Even a single act of physical violence or levelling of false accusation at times “can be said to be of unpardonable nature” to satisfy the test of cruelty in a matrimonial dispute, the Punjab and Haryana High Court has said.
“There cannot be any set standard by which nature and degree of cruelty can be measured,” a division bench of Justices Rajan Gupta and Manjari Nehru Kaul said while refusing to reverse a divorce order granted in favour of a Rewari man in 2015 by a lower court. His wife had challenged the decree of divorce.
The couple had married in Narnaul tehsil in 2008. The couple parted ways a month after the marriage, when the wife left her matrimonial home. A case for cruelty was filed against the man and his family by the wife in 2010 leading to conviction of the husband.
The division bench in the verdict said that it was apparent that the relations between the two were far from normal right from the beginning. “The levelling of false accusations and the subsequent registration of a criminal case against the husband and his family can, in the facts and circumstances of the case, be said to be one such unjustifiable act of the wife, which would have naturally caused immense agony to not only the husband but his family as well,” the court said.
The husband had claimed that the wife misbehaved with him and his mother on the very next day of marriage and also told him that she, in fact, wanted to marry another person.

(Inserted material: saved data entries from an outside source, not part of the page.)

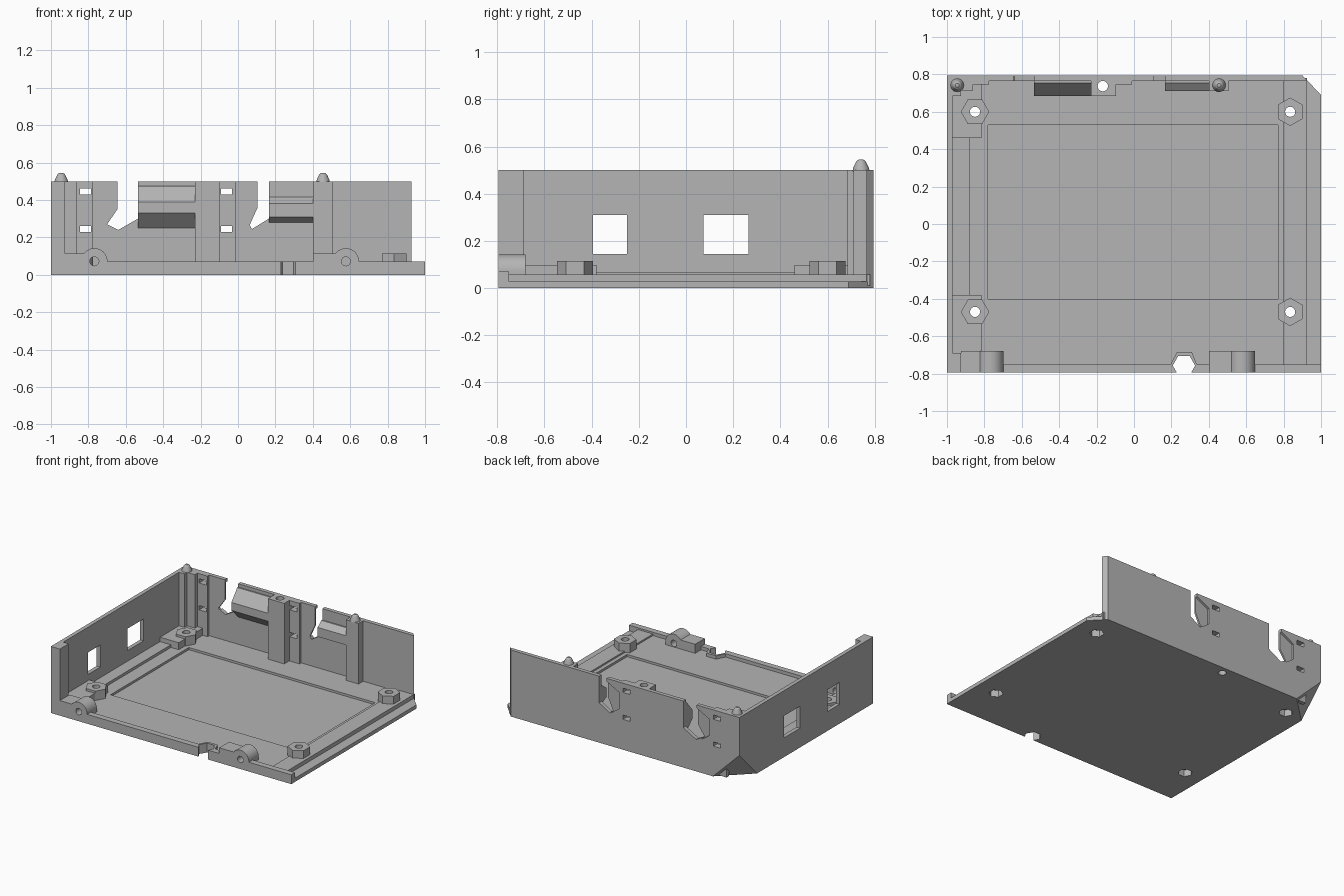
import bpy, bmesh, math
from mathutils import Vector

cube = bpy.data.objects.get("Cube")
if cube:
    bpy.data.objects.remove(cube, do_unlink=True)

grey = bpy.data.materials.new("matte_grey")
grey.use_nodes = True
COLOUR = (0.46, 0.46, 0.46, 1)
grey.diffuse_color = COLOUR
grey.node_tree.nodes["Principled BSDF"].inputs["Base Color"].default_value = COLOUR

X, Y, TOP = 1.0, 0.795, 0.5
WALL = 0.765          # inner face of the back wall
SIDE = -0.97          # inner face of the side wall


def prism(name, points, lo, hi, axis="z"):
    """Extrude a flat outline along one axis."""
    place = {"z": lambda a, b, c: (a, b, c),
             "y": lambda a, b, c: (a, c, b),
             "x": lambda a, b, c: (c, a, b)}[axis]
    bm = bmesh.new()
    face = bm.faces.new([bm.verts.new(place(a, b, lo)) for a, b in points])
    grown = bmesh.ops.extrude_face_region(bm, geom=[face])
    moved = [g for g in grown["geom"] if isinstance(g, bmesh.types.BMVert)]
    bmesh.ops.translate(bm, verts=moved, vec=Vector(place(0, 0, hi - lo)))
    bmesh.ops.recalc_face_normals(bm, faces=bm.faces)
    mesh = bpy.data.meshes.new(name)
    bm.to_mesh(mesh)
    bm.free()
    mesh.materials.append(grey)
    obj = bpy.data.objects.new(name, mesh)
    bpy.context.scene.collection.objects.link(obj)
    return obj


def box(name, x0, x1, y0, y1, z0, z1):
    return prism(name, [(x0, y0), (x1, y0), (x1, y1), (x0, y1)], z0, z1)


def ring(cx, cy, r, n, turn=0.0, sweep=math.tau):
    steps = n if sweep == math.tau else n - 1
    return [(cx + r * math.cos(turn + sweep * i / steps),
             cy + r * math.sin(turn + sweep * i / steps)) for i in range(n)]


def cut(parts, cutters):
    """Subtract every cutter from every part, then drop the cutters."""
    for part in parts:
        for c in cutters:
            mod = part.modifiers.new("cut", "BOOLEAN")
            mod.operation, mod.solver, mod.object = "DIFFERENCE", "EXACT", c
        graph = bpy.context.evaluated_depsgraph_get()
        mesh = bpy.data.meshes.new_from_object(part.evaluated_get(graph))
        part.modifiers.clear()
        part.data = mesh
    for c in cutters:
        bpy.data.objects.remove(c, do_unlink=True)


# Base plate with clipped corner, floor, ledges and front rim
plate = prism("base_plate", [(-X, -Y), (X, -Y), (X, 0.69), (0.9, Y), (-X, Y)], 0, 0.028)
floor = box("floor", SIDE, 0.81, -0.76, 0.78, 0.01, 0.045)
cut([floor], [box("recess", -0.78, 0.77, -0.4, 0.53, 0.028, 0.1)])
side_ledge = box("side_ledge", 0.8, 0.925, -0.76, 0.78, 0.01, 0.057)
wall_ledge = box("wall_ledge", -0.98, -0.88, -0.76, 0.78, 0.01, 0.065)
rim = box("front_rim", -X, X, -Y, -0.75, 0, 0.07)
back_block = box("back_block", -0.98, -0.815, 0.46, 0.78, 0.01, 0.098)
front_block = box("front_block", -0.98, -0.815, -0.76, -0.38, 0.01, 0.098)

# Screw standoffs with a through hole and a nut pocket underneath
standoffs, bores = [], []
for x, turn in ((-0.85, 0), (0.835, math.pi / 6)):
    for y in (0.6, -0.47):
        standoffs.append(prism("standoff", ring(x, y, 0.076, 6, turn), 0.01, 0.115))
        bores.append(prism("bore", ring(x, y, 0.027, 20), -0.1, 0.3))
        bores.append(prism("nut_pocket", ring(x, y, 0.05, 6, turn), -0.1, 0.05))

# Hexagonal nut holder in the front rim
nut_holder = prism("nut_holder", [(0.19, -0.76), (0.34, -0.76), (0.31, -0.685), (0.23, -0.685)],
                   0, 0.07)
bores.append(prism("nut_slot", ring(0.267, -0.757, 0.06, 6), -0.1, 0.3))
bores.append(box("nut_mouth", 0.232, 0.308, -0.9, -0.75, -0.1, 0.3))

# Back wall with two open notches in its top edge
outline = [(-X, 0), (0.95, 0), (0.95, TOP),
           (0.165, TOP), (0.165, 0.3), (0.075, 0.245), (0.062, 0.265), (0.105, 0.36), (0.105, TOP),
           (-0.535, TOP), (-0.535, 0.3), (-0.64, 0.24), (-0.7, 0.27), (-0.645, 0.35), (-0.645, TOP),
           (-X, TOP)]
back_wall = prism("back_wall", outline, WALL, Y, "y")
cut([back_wall], [prism("corner", [(0.9, Y), (1.02, 0.663), (1.1, 0.9), (0.9, 0.9)], -0.1, 0.6)])

# Shallow latch pockets on the outside, beside each notch
for x in (-0.64, 0.11):
    pocket = [(x, 0.48), (x - 0.112, 0.42), (x - 0.112, 0.3), (x - 0.05, 0.255), (x, 0.35)]
    cut([back_wall], [prism("latch_pocket", pocket, Y - 0.016, 0.9, "y")])

# Thickened pads and their small slots
pads = [box("slot_pad", -0.88, -0.775, 0.745, 0.775, 0.01, TOP),
        box("slot_pad", -0.1, -0.01, 0.745, 0.775, 0.01, TOP)]
slots = [box("slot", x, x + 0.06, 0.6, 0.9, z, z + 0.032)
         for x in (-0.845, -0.092) for z in (0.228, 0.43)]
cut([back_wall] + pads, slots)

# Posts along the back wall
screw_post = box("screw_post", -0.23, -0.095, 0.685, 0.775, 0.01, TOP)
bores.append(prism("post_bore", ring(-0.167, 0.737, 0.028, 20), -0.1, 0.6))
box("peg_post", 0.4, 0.505, 0.71, 0.775, 0.01, TOP)
corner_post = prism("corner_post", [(-0.99, 0.685), (-0.925, 0.685), (-0.925, 0.715),
                                    (-0.86, 0.715), (-0.86, 0.78), (-0.99, 0.78)], 0.01, TOP)
box("front_post", -0.99, -0.925, -Y, -0.69, 0.01, TOP)

# Wedge shaped grips on the inside of the back wall
prism("large_grip", [(0.775, 0.24), (0.685, 0.33), (0.685, 0.39), (0.755, 0.475), (0.775, 0.475)],
      -0.535, -0.22, "x")
prism("small_grip", [(0.775, 0.275), (0.71, 0.31), (0.71, 0.38), (0.755, 0.415), (0.775, 0.415)],
      0.165, 0.41, "x")

# Side wall with two windows
side_wall = box("side_wall", -X, SIDE, -Y, Y, 0, TOP)
cut([side_wall], [box("window", -1.1, -0.8, y0, y1, 0.145, 0.31)
                  for y0, y1 in ((-0.395, -0.25), (0.075, 0.265))])

# Locating pegs: tapered with a rounded tip
for x in (-0.945, 0.455):
    bm = bmesh.new()
    last = None
    for r, z in ((0.036, 0.495), (0.034, 0.508), (0.02, 0.537), (0.01, 0.545)):
        loop = [bm.verts.new((a, b, z)) for a, b in ring(x, 0.742, r, 24)]
        if last:
            for i in range(24):
                j = (i + 1) % 24
                bm.faces.new((last[i], last[j], loop[j], loop[i]))
        last = loop
    bm.faces.new(last)
    mesh = bpy.data.meshes.new("peg")
    bm.to_mesh(mesh)
    bm.free()
    mesh.materials.append(grey)
    bpy.context.scene.collection.objects.link(bpy.data.objects.new("peg", mesh))

# Round hinge bosses on the front, each with a side block and a bore
bosses, boss_bores = [], []
for x, left in ((-0.768, -0.925), (0.577, 0.4)):
    arch = ring(x, 0.072, 0.07, 21, 0, math.pi * 0.8)
    bosses.append(prism("hinge_boss", [(left, 0.01), (x + 0.07, 0.01)] + arch + [(left, 0.113)],
                        -Y, -0.68, "y"))
    boss_bores.append(prism("hinge_bore", ring(x, 0.072, 0.024, 20), -0.9, -0.6, "y"))
cut(bosses + [rim, front_block], boss_bores)

# Drill all vertical holes
cut([plate, floor, side_ledge, wall_ledge, rim, back_block, front_block,
     nut_holder, screw_post] + standoffs, bores)

# Slanted cut across the lower back corner
bm = bmesh.new()
tip, a, b, c = [bm.verts.new(p) for p in ((-1.1, 0.9, -0.1), (-0.57, 0.9, -0.1),
                                          (-1.1, 0.39, -0.1), (-1.1, 0.9, 0.42))]
for f in ((tip, a, b), (tip, c, a), (tip, b, c), (a, c, b)):
    bm.faces.new(f)
bmesh.ops.recalc_face_normals(bm, faces=bm.faces)
mesh = bpy.data.meshes.new("corner_cutter")
bm.to_mesh(mesh)
bm.free()
corner_cutter = bpy.data.objects.new("corner_cutter", mesh)
bpy.context.scene.collection.objects.link(corner_cutter)
cut([plate, floor, wall_ledge, back_wall, side_wall, corner_post, back_block], [corner_cutter])

# Smooth only the round parts
for obj in bpy.context.scene.objects:
    obj.select_set(obj.type == "MESH" and obj.data.materials[:1] == [grey])
bpy.context.view_layer.objects.active = plate
bpy.ops.object.shade_smooth_by_angle(angle=math.radians(25))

The woman denied the allegations and accused the husband of deserting her without any sufficient cause.
The HC in the ruling said that “unbecoming behaviour” of the woman of misbehaving with mother-in-law and also telling her newly-wed husband on the first night of marriage itself that he was not to her liking “is also indicative of her cruel behaviour towards her husband”.
“Taking overall perspective of the matter when the parties have admittedly not had any conjugal relationship for the past 11 years, the woman resided with the husband only for 42 days and thereafter did not return to her matrimonial home coupled with the fact that criminal cases were also instituted by her against the husband, it would be a futile exercise to expect the parties to continue their marital relationship,” the court said.
However, it also directed the husband to pay an amount of Rs 2 Lakh to his former wife as permanent alimony within two months.